───── INFORMATION SHOWN ─────
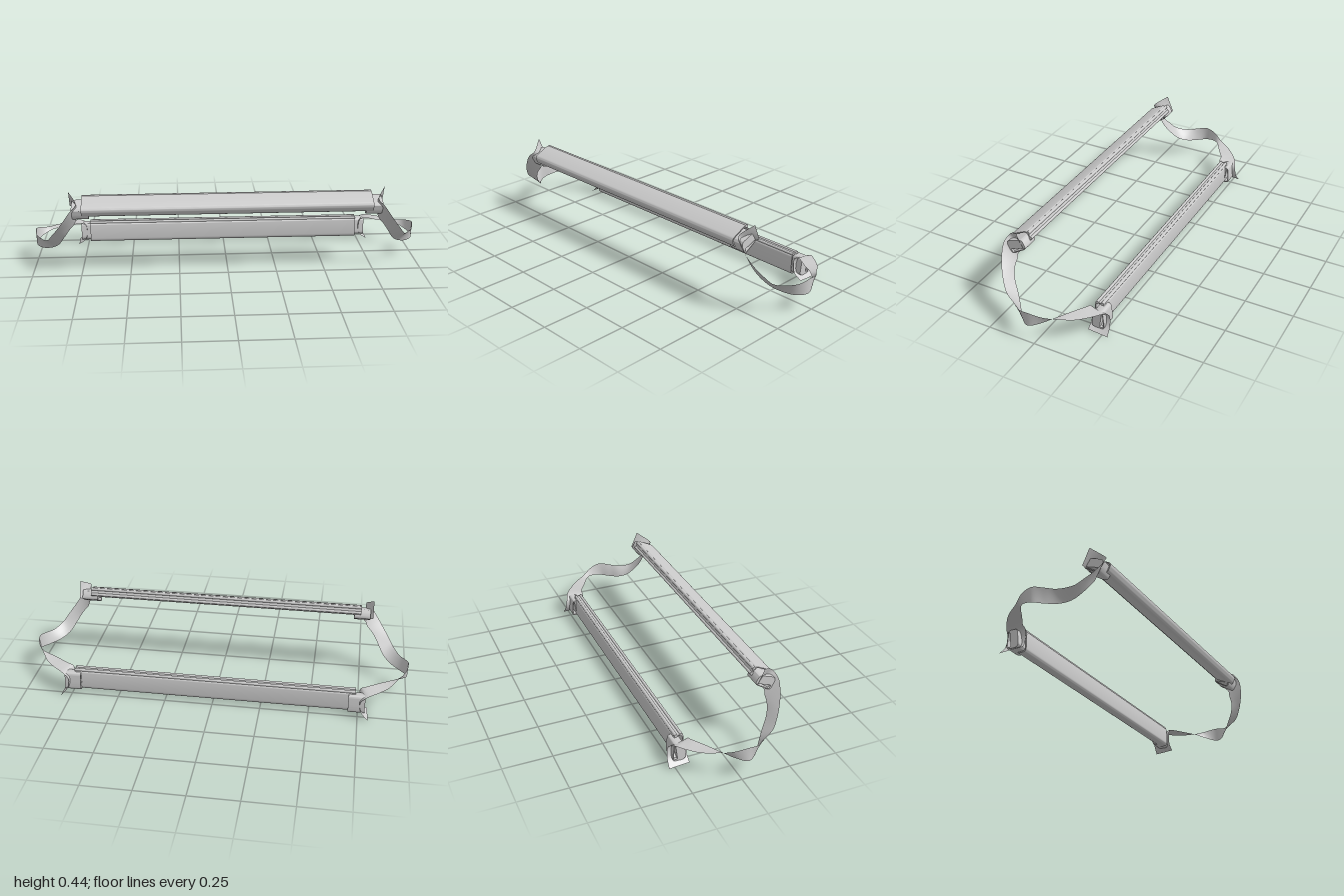
import * as THREE from 'three';
import { toCreasedNormals } from 'three/addons/utils/BufferGeometryUtils.js';

const material = new THREE.MeshStandardMaterial({ color: 0xcccccc, side: THREE.DoubleSide });

function mesh(name, geometry) {
  const m = new THREE.Mesh(geometry, material);
  m.name = name;
  return m;
}

// Polygon with rounded corners; traces into a Shape or a Path
function rounded(path, points, radius) {
  const p = points.map(([x, y]) => new THREE.Vector2(x, y));
  const n = p.length;
  p.forEach((c, i) => {
    const toward = (q) => {
      const d = q.clone().sub(c);
      return c.clone().add(d.setLength(Math.min(radius, d.length() * 0.48)));
    };
    const a = toward(p[(i + n - 1) % n]);
    const b = toward(p[(i + 1) % n]);
    if (i === 0) path.moveTo(a.x, a.y);
    else path.lineTo(a.x, a.y);
    path.quadraticCurveTo(c.x, c.y, b.x, b.y);
  });
  path.closePath();
  return path;
}

// Hollow section drawn as [-z, y], extruded along x from x0 to x1
function hollow(outer, r, inner, ri, x0, x1) {
  const shape = rounded(new THREE.Shape(), outer, r);
  shape.holes.push(rounded(new THREE.Path(), inner, ri));
  const g = new THREE.ExtrudeGeometry(shape, { depth: x1 - x0, bevelEnabled: false, curveSegments: 6 });
  g.translate(0, 0, x0);
  g.rotateY(Math.PI / 2);
  return toCreasedNormals(g, 0.7);
}

// Long hollow bar with a rolled seam on top and a loop at each end
function createBar(name) {
  const bar = new THREE.Group();
  bar.name = name;
  bar.add(mesh('barShell', hollow(
    [[-0.028, -0.06], [0.028, -0.06], [0.026, 0.052], [-0.026, 0.052]], 0.022,
    [[-0.023, -0.054], [0.023, -0.054], [0.021, 0.046], [-0.021, 0.046]], 0.018,
    -0.735, 0.735)));
  // Seam lips
  for (const z of [-0.014, 0.014]) {
    const lip = mesh('seamLip', new THREE.CylinderGeometry(0.008, 0.008, 1.47, 10));
    lip.rotation.z = Math.PI / 2;
    lip.position.set(0, 0.05, z);
    bar.add(lip);
  }
  // End loops that hold the straps
  const loopGeometry = hollow(
    [[-0.006, 0.042], [-0.018, -0.042], [-0.004, -0.055], [0.05, -0.053], [0.05, -0.02], [0.043, 0.042]], 0.014,
    [[0.037, 0.036], [0.041, 0.036], [0.046, -0.045], [0.026, -0.045]], 0.004,
    0.7, 0.785);
  for (const side of [1, -1]) {
    const loop = mesh('endLoop', loopGeometry);
    loop.scale.x = side;
    bar.add(loop);
  }
  return bar;
}

// Matching points of the strap's outer and inner edge, from front flap to back flap
const strapEdges = [
  [[0.80, 0.44, 0.20], [0.80, 0.355, 0.163]],
  [[0.76, 0.392, 0.265], [0.755, 0.33, 0.19]],
  [[0.79, 0.36, 0.281], [0.765, 0.30, 0.22]],
  [[0.825, 0.31, 0.275], [0.775, 0.275, 0.22]],
  [[0.86, 0.26, 0.255], [0.80, 0.245, 0.22]],
  [[0.89, 0.22, 0.23], [0.83, 0.20, 0.205]],
  [[0.92, 0.18, 0.195], [0.87, 0.14, 0.16]],
  [[0.955, 0.163, 0.13], [0.915, 0.11, 0.12]],
  [[0.985, 0.166, 0.085], [0.965, 0.097, 0.08]],
  [[1.0, 0.178, 0.025], [0.998, 0.10, 0.03]],
  [[0.985, 0.165, -0.04], [0.975, 0.12, -0.03]],
  [[0.95, 0.148, -0.09], [0.925, 0.136, -0.08]],
  [[0.90, 0.135, -0.165], [0.85, 0.136, -0.125]],
  [[0.84, 0.13, -0.22], [0.785, 0.134, -0.165]],
  [[0.795, 0.125, -0.252], [0.76, 0.125, -0.168]],
  [[0.76, 0.10, -0.268], [0.752, 0.09, -0.17]],
  [[0.765, 0.05, -0.275], [0.76, 0.04, -0.172]],
  [[0.803, 0.004, -0.28], [0.80, 0.01, -0.174]],
];

// Thin twisted ribbon spanned between the two edge curves
function strapGeometry(rows = 90, columns = 4) {
  const [outer, inner] = [0, 1].map((k) =>
    new THREE.CatmullRomCurve3(strapEdges.map((pair) => new THREE.Vector3(...pair[k]))));
  const positions = [];
  const index = [];
  for (let i = 0; i <= rows; i++) {
    const a = outer.getPoint(i / rows);
    const b = inner.getPoint(i / rows);
    for (let j = 0; j <= columns; j++) {
      positions.push(...a.clone().lerp(b, j / columns).toArray());
      if (i < rows && j < columns) {
        const v = i * (columns + 1) + j;
        const w = v + columns + 1;
        index.push(v, v + 1, w, v + 1, w + 1, w);
      }
    }
  }
  const g = new THREE.BufferGeometry();
  g.setAttribute('position', new THREE.Float32BufferAttribute(positions, 3));
  g.setIndex(index);
  g.computeVertexNormals();
  return g;
}

export function createModel() {
  const model = new THREE.Group();
  model.name = 'strappedBars';

  const back = createBar('backBar');
  back.position.set(0, 0.08, -0.203);
  model.add(back);

  // Front bar sits higher and is tipped backward
  const front = createBar('frontBar');
  front.position.set(0, 0.372, 0.217);
  front.rotation.x = -1.1;
  model.add(front);

  // Side straps
  const ribbon = strapGeometry();
  for (const side of [1, -1]) {
    const strap = mesh(side > 0 ? 'leftStrap' : 'rightStrap', ribbon);
    strap.scale.x = side;
    model.add(strap);
  }
  return model;
}
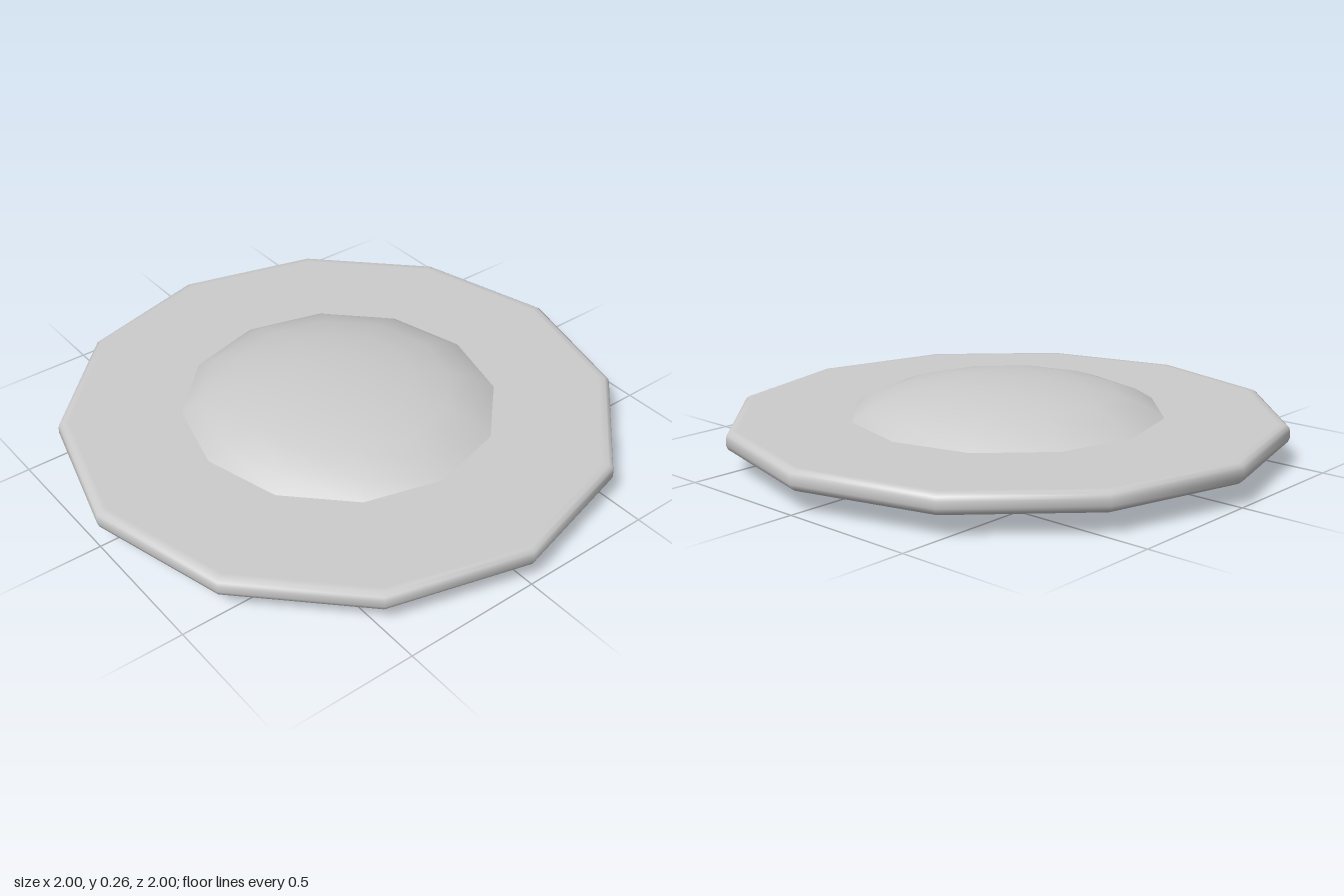
import * as THREE from 'three';
import { toCreasedNormals } from 'three/addons/utils/BufferGeometryUtils.js';

const SIDES = 12;

// Turns a bottom-to-top profile of [radius, height] pairs into a 12-sided part.
function turned(name, profile, material) {
  const points = profile.map(([r, y]) => new THREE.Vector2(r, y));
  const geometry = toCreasedNormals(new THREE.LatheGeometry(points, SIDES), 0.87);
  const mesh = new THREE.Mesh(geometry, material);
  mesh.name = name;
  return mesh;
}

export function createModel() {
  const group = new THREE.Group();
  group.name = 'saucer';
  const grey = new THREE.MeshStandardMaterial({ color: 0xcccccc, side: THREE.DoubleSide });

  // Foot: short straight ring closed at the bottom
  group.add(turned('foot', [[0, 0], [0.525, 0], [0.525, 0.035]], grey));

  // Disc: shallow conical underside, rounded rim and flat top
  group.add(turned('disc', [
    [0.525, 0.033], [0.95, 0.071], [0.98, 0.075], [0.994, 0.085], [1, 0.1],
    [1, 0.122], [0.996, 0.136], [0.982, 0.145], [0.96, 0.145], [0.565, 0.145],
  ], grey));

  // Dome: low rounded cap rising from the disc
  group.add(turned('dome', [
    [0.565, 0.145], [0.5, 0.185], [0.4, 0.219], [0.27, 0.246], [0.14, 0.259], [0, 0.263],
  ], grey));

  return group;
}
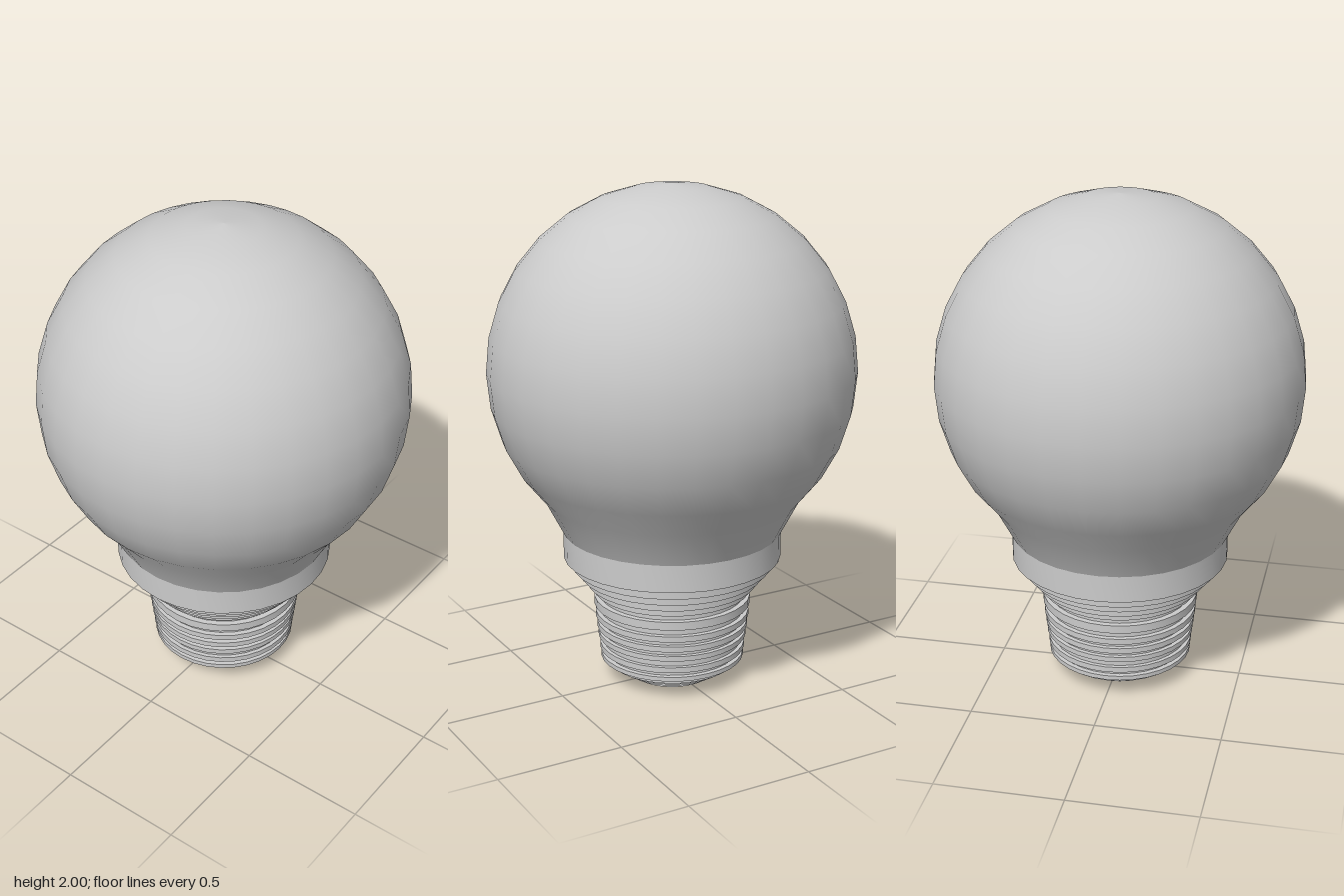
import * as THREE from 'three';
import { toCreasedNormals } from 'three/addons/utils/BufferGeometryUtils.js';

const SEGMENTS = 32;

export function createModel() {
  const group = new THREE.Group();
  const material = new THREE.MeshStandardMaterial({ color: 0xcccccc });
  const add = (name, geometry) => {
    const mesh = new THREE.Mesh(geometry, material);
    mesh.name = name;
    group.add(mesh);
  };

  // Glass bulb: short flared neck running into a sphere
  const radius = 0.72, centreY = 1.28, step = Math.PI / 16;
  const glass = [new THREE.Vector2(0.435, 0.625), new THREE.Vector2(0.51, 0.77)];
  for (let i = -3; i <= 8; i++) {
    const r = i === 8 ? 0 : radius * Math.cos(i * step);
    glass.push(new THREE.Vector2(r, centreY + radius * Math.sin(i * step)));
  }
  add('glassBulb', new THREE.LatheGeometry(glass, SEGMENTS));

  // Stepped turning from [radius, top height] pairs, bottom to top
  const stepped = (steps, bottom) => {
    const points = [];
    let y = bottom;
    for (const [r, top] of steps) {
      points.push(new THREE.Vector2(r, y), new THREE.Vector2(r, top));
      y = top;
    }
    return points;
  };
  const turned = (points) => toCreasedNormals(new THREE.LatheGeometry(points, SEGMENTS), 0.5);

  // Screw base: contact tip, threads with grooves, widening shoulder
  const base = stepped([
    [0.165, 0.022], [0.2, 0.043], [0.233, 0.06], [0.26, 0.082],
    [0.29, 0.1], [0.27, 0.12], [0.294, 0.143], [0.278, 0.172],
    [0.3, 0.193], [0.283, 0.213], [0.305, 0.236], [0.287, 0.257],
    [0.31, 0.281], [0.29, 0.31], [0.315, 0.344], [0.292, 0.37],
    [0.317, 0.402], [0.343, 0.437], [0.37, 0.475], [0.402, 0.515],
  ], 0);
  add('screwBase', turned([new THREE.Vector2(0, 0), ...base]));

  // Collar ring between base and glass
  add('collar', turned([new THREE.Vector2(0.402, 0.515), ...stepped([[0.435, 0.625]], 0.515)]));

  return group;
}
─────
#### WHAT YOU ARE ASKED TO DO:
Looking at the records above, return exactly the lines from the line with "return path;" to the line with "to back flap", both ends included.

#### RESULT OF THE TASK:
  return path;
}

// Hollow section drawn as [-z, y], extruded along x from x0 to x1
function hollow(outer, r, inner, ri, x0, x1) {
  const shape = rounded(new THREE.Shape(), outer, r);
  shape.holes.push(rounded(new THREE.Path(), inner, ri));
  const g = new THREE.ExtrudeGeometry(shape, { depth: x1 - x0, bevelEnabled: false, curveSegments: 6 });
  g.translate(0, 0, x0);
  g.rotateY(Math.PI / 2);
  return toCreasedNormals(g, 0.7);
}

// Long hollow bar with a rolled seam on top and a loop at each end
function createBar(name) {
  const bar = new THREE.Group();
  bar.name = name;
  bar.add(mesh('barShell', hollow(
    [[-0.028, -0.06], [0.028, -0.06], [0.026, 0.052], [-0.026, 0.052]], 0.022,
    [[-0.023, -0.054], [0.023, -0.054], [0.021, 0.046], [-0.021, 0.046]], 0.018,
    -0.735, 0.735)));
  // Seam lips
  for (const z of [-0.014, 0.014]) {
    const lip = mesh('seamLip', new THREE.CylinderGeometry(0.008, 0.008, 1.47, 10));
    lip.rotation.z = Math.PI / 2;
    lip.position.set(0, 0.05, z);
    bar.add(lip);
  }
  // End loops that hold the straps
  const loopGeometry = hollow(
    [[-0.006, 0.042], [-0.018, -0.042], [-0.004, -0.055], [0.05, -0.053], [0.05, -0.02], [0.043, 0.042]], 0.014,
    [[0.037, 0.036], [0.041, 0.036], [0.046, -0.045], [0.026, -0.045]], 0.004,
    0.7, 0.785);
  for (const side of [1, -1]) {
    const loop = mesh('endLoop', loopGeometry);
    loop.scale.x = side;
    bar.add(loop);
  }
  return bar;
}

// Matching points of the strap's outer and inner edge, from front flap to back flap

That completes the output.